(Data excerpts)

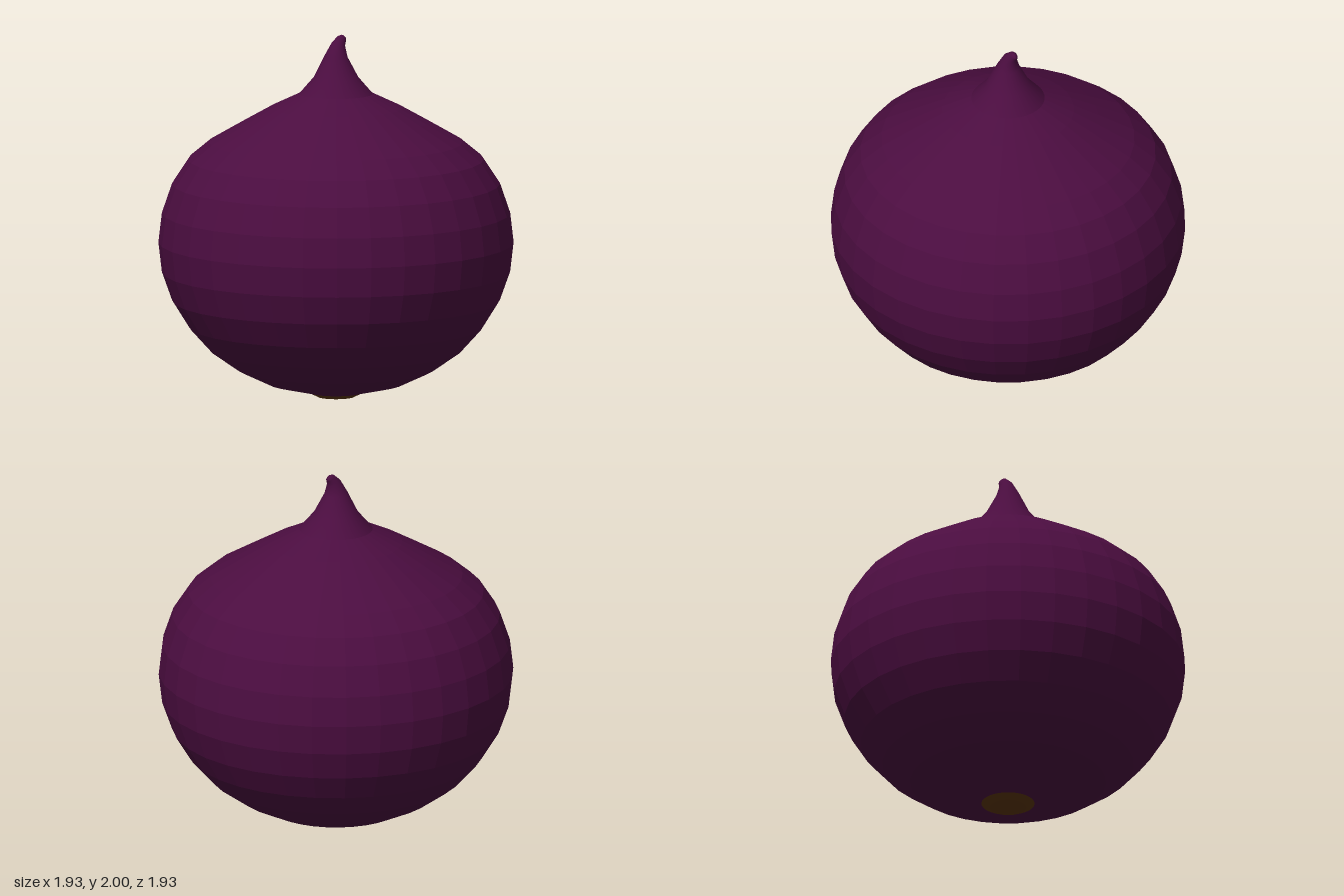
import * as THREE from 'three';

const SIDES = 32;

// Lathe from [radius, height] pairs, listed from bottom to top
function turned(name, profile, material) {
  const points = profile.map(([r, y]) => new THREE.Vector2(r, y));
  let geometry = new THREE.LatheGeometry(points, SIDES);
  geometry = geometry.toNonIndexed();
  geometry.computeVertexNormals(); // faceted skin
  const mesh = new THREE.Mesh(geometry, material);
  mesh.name = name;
  return mesh;
}

// Stem: rings whose centre shifts and leans towards +x, closed at the tip
function stemGeometry() {
  // [centre x, centre y, radius along x, radius along z, rise of the -x edge]
  const rings = [
    [0, 1.68, 0.2, 0.2, 0],
    [0, 1.77, 0.122, 0.122, 0],
    [0, 1.885, 0.063, 0.063, 0.005],
    [0.018, 1.95, 0.037, 0.036, 0.012],
    [0.046, 1.982, 0.024, 0.022, 0.013],
    [0.06, 1.988, 0.013, 0.011, 0.011],
    [0.064, 1.99, 0, 0, 0],
  ];
  const position = [], index = [];
  for (const [cx, cy, rx, rz, lean] of rings) {
    for (let i = 0; i < SIDES; i++) {
      const a = (i / SIDES) * Math.PI * 2;
      position.push(cx + rx * Math.sin(a), cy - lean * Math.sin(a), rz * Math.cos(a));
    }
  }
  for (let j = 0; j < rings.length - 1; j++) {
    for (let i = 0; i < SIDES; i++) {
      const a = j * SIDES + i, b = j * SIDES + ((i + 1) % SIDES);
      index.push(a, b, b + SIDES, a, b + SIDES, a + SIDES);
    }
  }
  const geometry = new THREE.BufferGeometry();
  geometry.setAttribute('position', new THREE.Float32BufferAttribute(position, 3));
  geometry.setIndex(index);
  geometry.computeVertexNormals();
  return geometry;
}

export function createModel() {
  const group = new THREE.Group();
  group.name = 'onion';
  const skin = new THREE.MeshStandardMaterial({ color: 0x4b0d40 });
  skin.name = 'purple skin';
  const rootBrown = new THREE.MeshStandardMaterial({ color: 0x5e3609 });
  rootBrown.name = 'root brown';

  // Round bulb with a sloping shoulder
  group.add(turned('bulb', [
    [0.145, 0.035], [0.19, 0.046], [0.37, 0.087], [0.535, 0.165], [0.685, 0.27],
    [0.803, 0.4], [0.892, 0.543], [0.948, 0.7], [0.967, 0.863], [0.948, 1.025],
    [0.893, 1.186], [0.805, 1.32], [0.69, 1.415], [0.5, 1.525], [0.36, 1.604], [0.2, 1.68],
  ], skin));

  // Bent stem tip
  const stem = new THREE.Mesh(stemGeometry(), skin);
  stem.name = 'stem';
  group.add(stem);

  // Shallow root plate underneath
  group.add(turned('rootPlate', [
    [0, 0], [0.1, 0.012], [0.145, 0.035],
  ], rootBrown));

  return group;
}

◆ **Problem details**:
Output the lines from the one with "Bent stem tip" to the final line of the entries above, exactly as they stand, please, and nothing else.

◆ **Your solution**:
  // Bent stem tip
  const stem = new THREE.Mesh(stemGeometry(), skin);
  stem.name = 'stem';
  group.add(stem);

  // Shallow root plate underneath
  group.add(turned('rootPlate', [
    [0, 0], [0.1, 0.012], [0.145, 0.035],
  ], rootBrown));

  return group;
}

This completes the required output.